What is this blog about?

My name is Lori. In August, 2014, I plan to hike the Camino de Santiago trail. Feel free to join me on my adventure by following me on this blog.

Tuesday, July 10, 2012

Today I completed hiking in PA, and crossed over to NJ. What a great feeling! Unfortunately, there was no sign to take a picture of to commemorate the moment. I was hiking with Bobby. I have a habit of adopting long section hikers. My buddy, 4-trees finished his month section in Harpers Ferry, and just happens that Bobby started his month long section there. We met up in Pine Grove Furnace, and he is a great addition to our group. Someday he will be a famous NFL player, and I will be able to brag about hiking the AT with him. 

I think carrying my pack too is great training for him, don't you think? Haha. 
Pennsylvania was a tough state. I had heard horror stories about the rocks and snakes for months. Because of this, it was actually not as bad as I expected. The first half of the state was, do I dare say, kind of easy. The last half did have some remarkable rock scrambles. In addition, there are tons of small pointy rocks that hurt your feet all day as you walk. 

This is the "knifes edge" there was quite a long section like this with a narrow place to walk with steep edges of rock on either side. 
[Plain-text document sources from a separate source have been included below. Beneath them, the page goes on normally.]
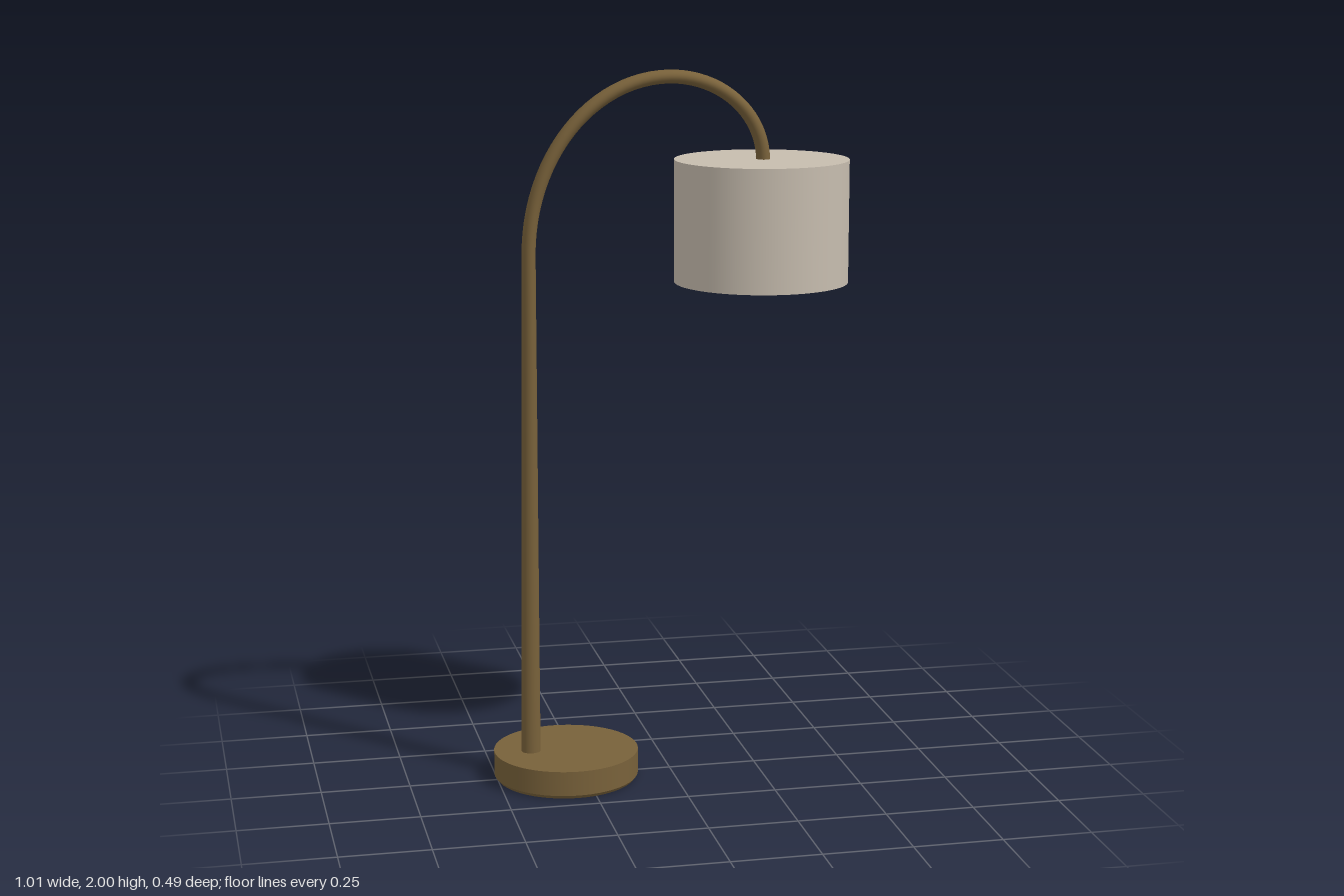
import * as THREE from 'three';

const brass = new THREE.MeshStandardMaterial({ color: 0x78613a });
brass.name = 'antique brass';
const linen = new THREE.MeshStandardMaterial({ color: 0xc6bcae, side: THREE.DoubleSide });
linen.name = 'linen';

const add = (parent, name, geometry, material) => {
  const mesh = new THREE.Mesh(geometry, material);
  mesh.name = name;
  parent.add(mesh);
  return mesh;
};

// Tapered tube with an oval section, swept along a curve in the xy plane
function sweepArm(points, sides) {
  const position = [], index = [];
  const rows = points.length;
  points.forEach((p, i) => {
    const a = points[Math.max(i - 1, 0)], b = points[Math.min(i + 1, rows - 1)];
    const t = b.clone().sub(a).normalize();
    const rise = Math.min(p.y / 1.5, 1);
    const end = i / (rows - 1);
    const rIn = i === 0 ? 0.0275 : 0.0275 - 0.0085 * rise;
    const rZ = 0.0265 - 0.003 * end * end;
    for (let j = 0; j < sides; j++) {
      const ang = (j / sides) * Math.PI * 2;
      const n = Math.cos(ang) * rIn;
      position.push(p.x + t.y * n, p.y - t.x * n, -Math.sin(ang) * rZ);
      if (i < rows - 1) {
        const k = (j + 1) % sides, r = i * sides;
        index.push(r + j, r + k, r + sides + j, r + k, r + sides + k, r + sides + j);
      }
    }
  });
  const g = new THREE.BufferGeometry();
  g.setAttribute('position', new THREE.Float32BufferAttribute(position, 3));
  g.setIndex(index);
  g.computeVertexNormals();
  return g;
}

export function createModel() {
  const lamp = new THREE.Group();
  lamp.name = 'archedLamp';

  // Round foot with a small bevel underneath
  const base = new THREE.Group();
  base.name = 'base';
  base.position.x = -0.302;
  lamp.add(base);
  const R = 0.205;
  add(base, 'baseDisc', new THREE.CylinderGeometry(R, R, 0.07, 64), brass).position.y = 0.045;
  add(base, 'baseBevel', new THREE.CylinderGeometry(R, R - 0.008, 0.01, 64), brass).position.y = 0.005;

  // Upright, then two quarter ellipses over to the shade
  const path = [];
  for (let i = 0; i < 8; i++) path.push(new THREE.Vector2(-0.403 + 0.009 * i / 8, 0.07 + 1.43 * i / 8));
  for (let i = 0; i <= 24; i++) {
    const a = (i / 24) * Math.PI / 2;
    path.push(new THREE.Vector2(-0.394 * Math.cos(a), 1.5 + 0.481 * Math.sin(a)));
  }
  for (let i = 1; i <= 20; i++) {
    const a = (i / 20) * Math.PI / 2;
    path.push(new THREE.Vector2(0.265 * Math.sin(a), 1.745 + 0.236 * Math.cos(a)));
  }
  add(lamp, 'arm', sweepArm(path, 24), brass);

  // Drum shade, open below, with two pin holes in its top
  const shade = new THREE.Group();
  shade.name = 'shade';
  shade.position.set(0.261, 0, 0);
  lamp.add(shade);
  const r = 0.243;
  add(shade, 'shadeWall', new THREE.CylinderGeometry(r, r, 0.342, 72, 1, true), linen).position.y = 1.579;
  const disc = new THREE.Shape().absarc(0, 0, r, 0, Math.PI * 2);
  for (const z of [-0.053, 0.053]) {
    disc.holes.push(new THREE.Path().absarc(0, z, 0.005, 0, Math.PI * 2, true));
  }
  const top = add(shade, 'shadeTop', new THREE.ShapeGeometry(disc, 36), linen);
  top.rotation.x = -Math.PI / 2;
  top.position.y = 1.75;

  return lamp;
}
This is Spiceman, scaling part of the climb out of Palmerton. This, according to a local, is one of the most dangerous climbs on the trail. I'll let you know in a couple months if I agree, but it was quite intense. We had a nice group of eight hikers to climb this area. It helped tremendously as we helped each other along. Behind Spiceman is Rhino, who is his brother-in-law, and lives in Germany. Listening to his accent makes me miss Snail and Turtle. 
As far as snakes go, I got away with only running into one Rattlesnake in PA. (~cringe~) The biggest problem with hiking in PA was the lack of water. We had several days with 100° temps, and sometimes a 16 mile stretch without reliable water. We had to carry a gallon at a time. Luckily, Roboticus had her parents visiting, and they met us along the trail a few times to give us water, lemon aid, and watermelon. Toby and Lisa, you were lifesavers!

PA offered some restful places, and some not so restful places. I got to Duncannon excited to stay at the Doyle hotel. It is some what of an icon at 107 years old. It is known as a hiker friendly place, has a bar on the ground floor, and said to be haunted. I also heard it was pretty run down and a total fire hazard. How could I turn this excitement down?!? Turns out, staying at the Doyle cured my fascination with hole in the wall hiker joints. It was disgusting! The bar/restaurant was great, as was the people running the place. However the rooms were awful. There was only one communal bathroom for each floor, and the place was falling apart and covered with dirt and cobwebs. Somehow, it was a full house. With stinky hikers, of course! We were able to entertain ourselves, non the less. Those details will go unwritten, to protect the innocent. 
A few days later, I made it into the town of Hamburg and split a very nice hotel sweet with Spiceman and Rhino. We got a big room with three beds, and some much needed rest. 
In the tavern located in the hotel, we ran into a couple sets of parents who we had previously run into on the trail as they were doing some hiking with their kids. 

They bought us drinks as we talked trail talk. Joe and Trip gave us a generous ride back to the trail the next morning, and we hiked with their kids for a couple days after that. 
Palmerton was the next town we stopped in. We also got some good rest there, in jail. The jailhouse hostel was quite comfortable. Although not so comfortable was the co-ed communal jailhouse style shower. Luckily, Spiceman watched the door for me so I could have a private shower. The hostel was never actually used as a jail, and it is a really great thing the city does for hikers. It's even free!

Our next, and last stop in PA was the Delaware Water Gap. We stayed at the Church of the Mountain hostel, run by the Presbyterian church. This was a fantastic hostel, run by donation.  

The town is very nice as well, with many places in walking distance. The trail actually runs right through it, so it is very convenient. I left the hostel this morning well fed and well rested. Our first day in New Jersey was a delight. Sunfish pond was a perfect resting place. 

The rock statues were pretty cool. I hear NJ and NY are also pretty rocky, but today, the trail was mostly nice. We even took a nice two hour break at the Mohican Outdoor Center. A homemade sandwich and air conditioning was in order. 

It's funny how groups move on the AT. You might hike with someone for a couple weeks, get off track, and then meet up a long ways down the road. Sparky, Longstride, and Silvergirl are about three days ahead. They can run, but they can't hide. Bwahahaha!
We have hiked in an unusually big group lately for being this far along the trail. It has been great though. This is the gang at one of the best campsites yet. Awesome view!

1 comment:

  1. I love reading of your adventures!! Keep it up Lori. That group picture is just the best!! Lori hiking with "her people"......Awesome.